I am a die-hard Auburn Tigers football fan. I have been known (ahem) to keep a whiteboard next to the couch on Saturdays with game times and channels so I could more effectively keep track of how every other game being played affected my Tigers. I yell and jump around, do victory dances, and have been known to to leave the room after an exceptionally bad play. I’m a lunatic … in fact, some might say I’m a fanatic. Okay, honestly, some have said – including my husband who, when preaching a sermon on worship, used my football-insanity as an example of what worship looks like. See, I’m changed on game days … watching Auburn play affects my countenance and it affects what I do and how I act when the game is over.
In the church, we need to understand the importance of worship. And recognize what worship is and is not. Worship isn’t “choruses” or hymns, pipe organs or electric guitars, standing or sitting, hands up or down … worship is far better defined as “Worth-Ship.” And, as my husband likes to remind our church, we ALL give worth-ship to something. In fact, we were created to do so. The issue isn’t, “How do we worship?” The real question is, “What or who do we worship?”
Isaiah 1 reveals to us what God intends our worship of Him to be. God had clearly told the Israelites what He desired from them in terms of worship. He had outlined a full sacrificial system designed not only to meet their need of forgiveness but also to meet their need for worship. But, it was not their sacrifices He wanted … it was their hearts.
“The multitude of your sacrifices – what are they to me?” says the Lord. “I have more than enough of burnt offerings, of rams and the fat of fattened animals. I have no pleasure in the blood of bulls and lambs and goats.” v. 11 NIV
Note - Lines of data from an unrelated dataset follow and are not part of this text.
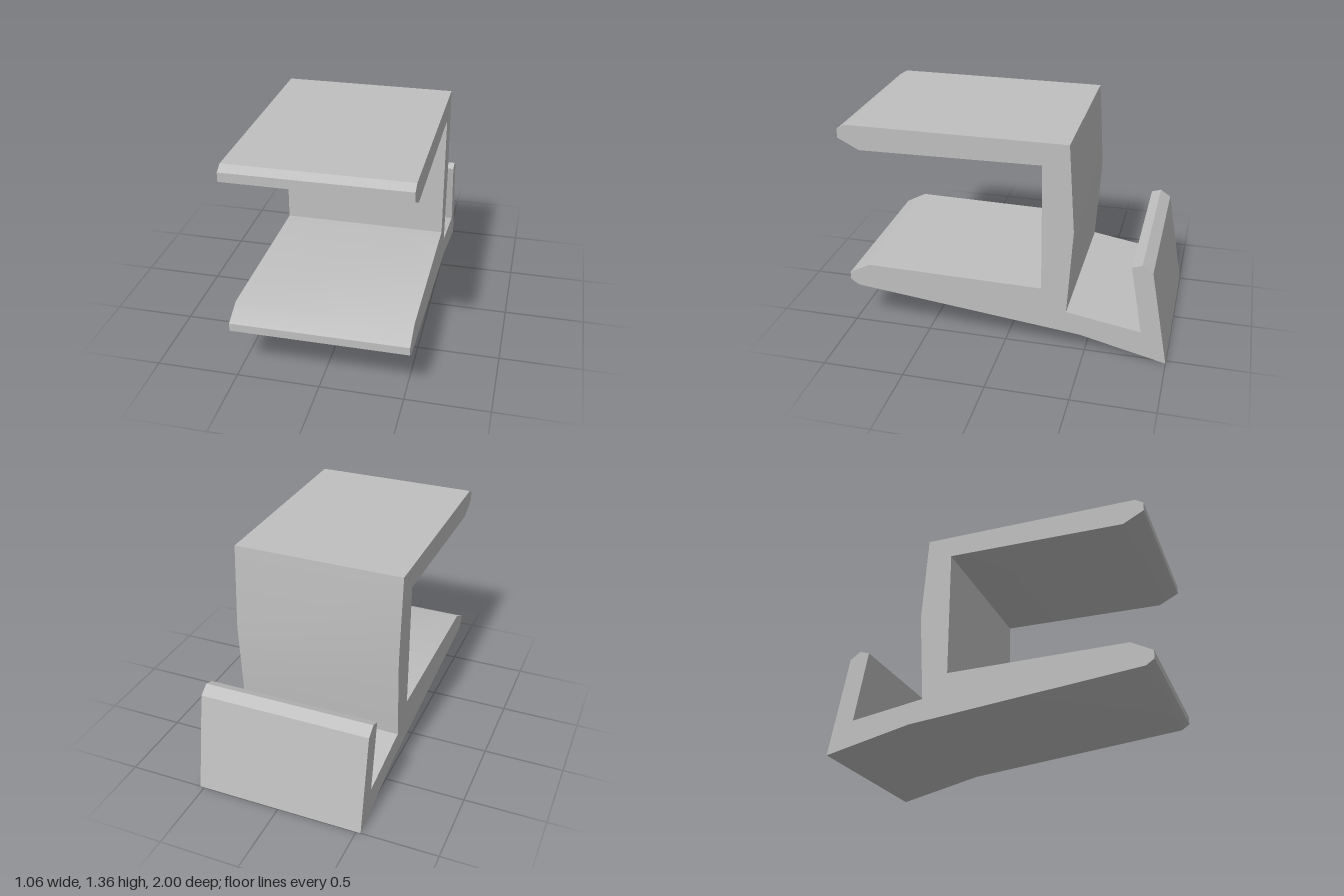
import * as THREE from 'three';
import { toCreasedNormals } from 'three/addons/utils/BufferGeometryUtils.js';

export function createModel() {
  const group = new THREE.Group();
  group.name = 'clipBracket';
  const grey = new THREE.MeshStandardMaterial({ color: 0xbfbfbf });
  grey.name = 'grey';

  // Side outline as (z, y)
  const outline = [
    [1, 1.33], [0.95, 1.36], [-0.385, 1.36],                // top of upper arm
    [-0.42, 0.82], [-0.385, 0.275],                         // bowed back wall
    [-0.84, 0.2], [-0.765, 0.635], [-0.825, 0.655],         // inside of rear hook
    [-0.89, 0.61], [-1, 0],                                 // outside of rear hook
    [-0.47, 0.125], [0.95, 0.28], [1, 0.315],               // underside
    [1, 0.365], [0.87, 0.434], [-0.23, 0.418],              // top of lower arm
    [-0.23, 1.222], [0.87, 1.208], [1, 1.275],              // inner wall, upper arm underside
  ];
  const shape = new THREE.Shape(outline.map(([z, y]) => new THREE.Vector2(z, y)));

  // Extrude across the width, then turn the outline into the z-y plane
  const width = 1.056;
  const geometry = new THREE.ExtrudeGeometry(shape, { depth: width, bevelEnabled: false });
  geometry.translate(0, 0, -width / 2);
  geometry.rotateY(-Math.PI / 2);

  const bracket = new THREE.Mesh(toCreasedNormals(geometry, THREE.MathUtils.degToRad(30)), grey);
  bracket.name = 'bracket';
  group.add(bracket);
  return group;
}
They were doing what they had been commanded, what they had been instructed. God continues by saying, “Stop bringing meaningless offerings! … I cannot bear your evil assemblies” (v. 13). He tells them their festivals and feasts “have become a burden” and speaks of being weary of them (v.14).
In verse 15 we find this eye-opening statement:
“When you spread out your hands in prayer, I will hide my eyes from you; even if you offer prayers, I will not listen.”
Can you imagine God saying to us, “Enough! Enough of your songs and dramas, enough of your creeds and rituals, enough of the pretense!”
That’s what God was saying to the Israelites. They were in day-to-day life no different from any other people and yet they continued to do all those “things” they had been commanded. And God said (and continues to say), “Enough!”
Then He gives us these beautiful words of hope:
“Stop doing what is wrong and learn to do right! Seek justice, encourage the oppressed. Defend the cause of the fatherless, plead the case of the widow … Though your sins are like scarlet, they shall be white as snow; though they are red like crimson, they shall be as wool.” (v.16 – 19)
Worshiping God isn’t about what we do in church … it’s about what we do when we leave. It doesn’t matter what songs are sung and what (if any!) instruments are a part. Worship isn’t music style or preference and when we limit it to that, we miss the great joy of experiencing worship in spirit and in truth (John 4:23-24). Worship, true worship, will always change us!
Just like the result of an Auburn football game affects what I do after the final whistle is blown, so worship – if it is real – will affect what we do after we have experienced it.
Have you experienced true worship? How has that changed you?
Image: Jordan-Hare Stadium by Scott Fillmer